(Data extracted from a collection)
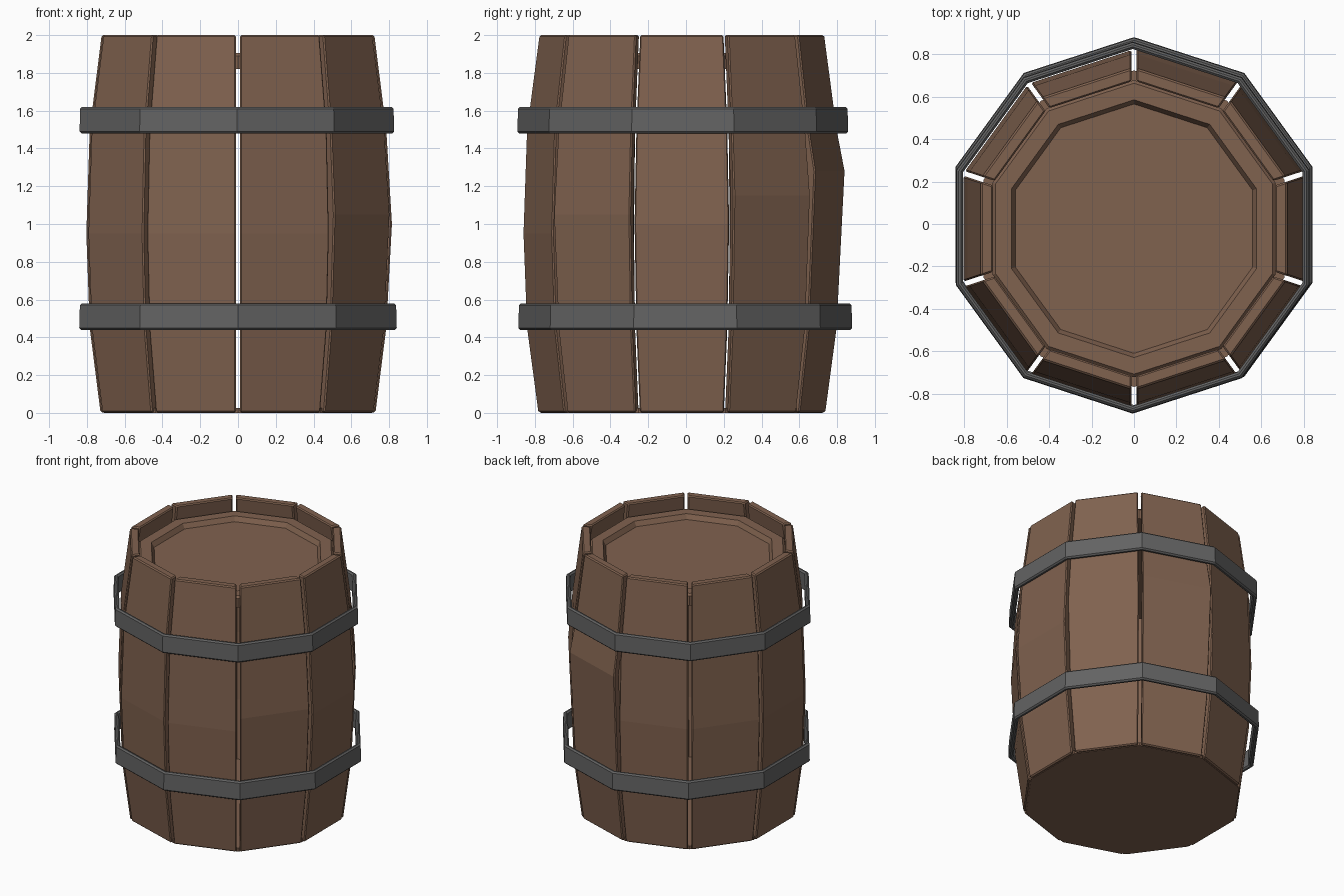
import bpy, bmesh, math

if "Cube" in bpy.data.objects:
    bpy.data.objects.remove(bpy.data.objects["Cube"])

N = 10
STEP = 2 * math.pi / N
CY = -0.022                     # the stave ring sits slightly towards the front


def material(name, rgb):
    m = bpy.data.materials.new(name)
    m.diffuse_color = (*rgb, 1)
    m.use_nodes = True
    m.node_tree.nodes["Principled BSDF"].inputs["Base Color"].default_value = m.diffuse_color
    return m


WOOD = material("brown wood", (0.216, 0.122, 0.078))
IRON = material("grey iron", (0.125, 0.125, 0.125))


def finish(name, bm, mat, bevel):
    bmesh.ops.recalc_face_normals(bm, faces=bm.faces)
    me = bpy.data.meshes.new(name)
    bm.to_mesh(me)
    bm.free()
    me.materials.append(mat)
    ob = bpy.data.objects.new(name, me)
    bpy.context.collection.objects.link(ob)
    if bevel:
        mod = ob.modifiers.new("bevel", 'BEVEL')
        mod.width = bevel
        mod.segments = 1
        mod.limit_method = 'ANGLE'
        mod.angle_limit = math.radians(40)
    return ob


def skin(bm, rings, closed=False):
    """Join matching vertex rings with quads; cap or close the ends."""
    pairs = list(zip(rings, rings[1:]))
    if closed:
        pairs.append((rings[-1], rings[0]))
    for a, b in pairs:
        for i in range(len(a)):
            j = (i + 1) % len(a)
            bm.faces.new((a[i], a[j], b[j], b[i]))
    if not closed:
        bm.faces.new(rings[0])
        bm.faces.new(rings[-1])


def decagon(bm, r, z, cx=0.0, cy=CY):
    return [bm.verts.new((cx + r * math.cos((i + .5) * STEP),
                          cy + r * math.sin((i + .5) * STEP), z)) for i in range(N)]


# Staves: (height, distance of the flat outer face from the axis)
PROFILE = [(0.003, 0.728), (0.45, 0.785), (0.95, 0.803), (1.5, 0.785), (2.0, 0.722)]
# Uneven boards: stave index -> (extra height, extra bulge) of the middle ring
UNEVEN = {0: (0.05, 0.012), 1: (0.2, 0.012), 2: (0.33, 0.022), 9: (0.1, 0.01)}
THICK, HALF_GAP = 0.06, 0.012


def stave(k):
    bm = bmesh.new()
    c, s = math.cos(k * STEP), math.sin(k * STEP)
    rings = []
    for n, (z, r) in enumerate(PROFILE):
        if n == 2:
            dz, dr = UNEVEN.get(k, (0, 0))
            z, r = z + dz, r + dr
        ring = []
        for rad, side in ((r, -1), (r, 1), (r - THICK, 1), (r - THICK, -1)):
            w = side * (rad * math.tan(STEP / 2) - HALF_GAP)
            ring.append(bm.verts.new((rad * c - w * s, CY + rad * s + w * c, z)))
        rings.append(ring)
    skin(bm, rings)
    finish(f"stave_{k + 1}", bm, WOOD, 0.008)


for k in range(N):
    stave(k)


# Lid with a sunken panel
bm = bmesh.new()
skin(bm, [decagon(bm, r, z) for r, z in
          ((0.70, 1.82), (0.70, 1.89), (0.685, 1.905), (0.607, 1.905), (0.587, 1.87))])
finish("lid", bm, WOOD, 0)

# Thin bottom board
bm = bmesh.new()
skin(bm, [decagon(bm, 0.745, 0.0), decagon(bm, 0.745, 0.025)])
finish("bottom_board", bm, WOOD, 0)


# Iron hoops
def hoop(name, z0, z1, r, cx, cy):
    bm = bmesh.new()
    skin(bm, [decagon(bm, rr, z, cx, cy) for rr, z in
              ((r, z0), (r - 0.004, z1), (r - 0.035, z1), (r - 0.035, z0))], closed=True)
    finish(name, bm, IRON, 0.01)


hoop("upper_hoop", 1.48, 1.62, 0.876, -0.006, -0.017)
hoop("lower_hoop", 0.44, 0.58, 0.884, 0.0, -0.004)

WHAT THIS TASK INVOLVES. Reproduce only the lines above, starting at the line with "pairs = list(zip(rings, rings[1:]))" and ending at the line with "0.785), (2.0, 0.722)]", exactly as written.

RESPONSE AREA.
    pairs = list(zip(rings, rings[1:]))
    if closed:
        pairs.append((rings[-1], rings[0]))
    for a, b in pairs:
        for i in range(len(a)):
            j = (i + 1) % len(a)
            bm.faces.new((a[i], a[j], b[j], b[i]))
    if not closed:
        bm.faces.new(rings[0])
        bm.faces.new(rings[-1])


def decagon(bm, r, z, cx=0.0, cy=CY):
    return [bm.verts.new((cx + r * math.cos((i + .5) * STEP),
                          cy + r * math.sin((i + .5) * STEP), z)) for i in range(N)]


# Staves: (height, distance of the flat outer face from the axis)
PROFILE = [(0.003, 0.728), (0.45, 0.785), (0.95, 0.803), (1.5, 0.785), (2.0, 0.722)]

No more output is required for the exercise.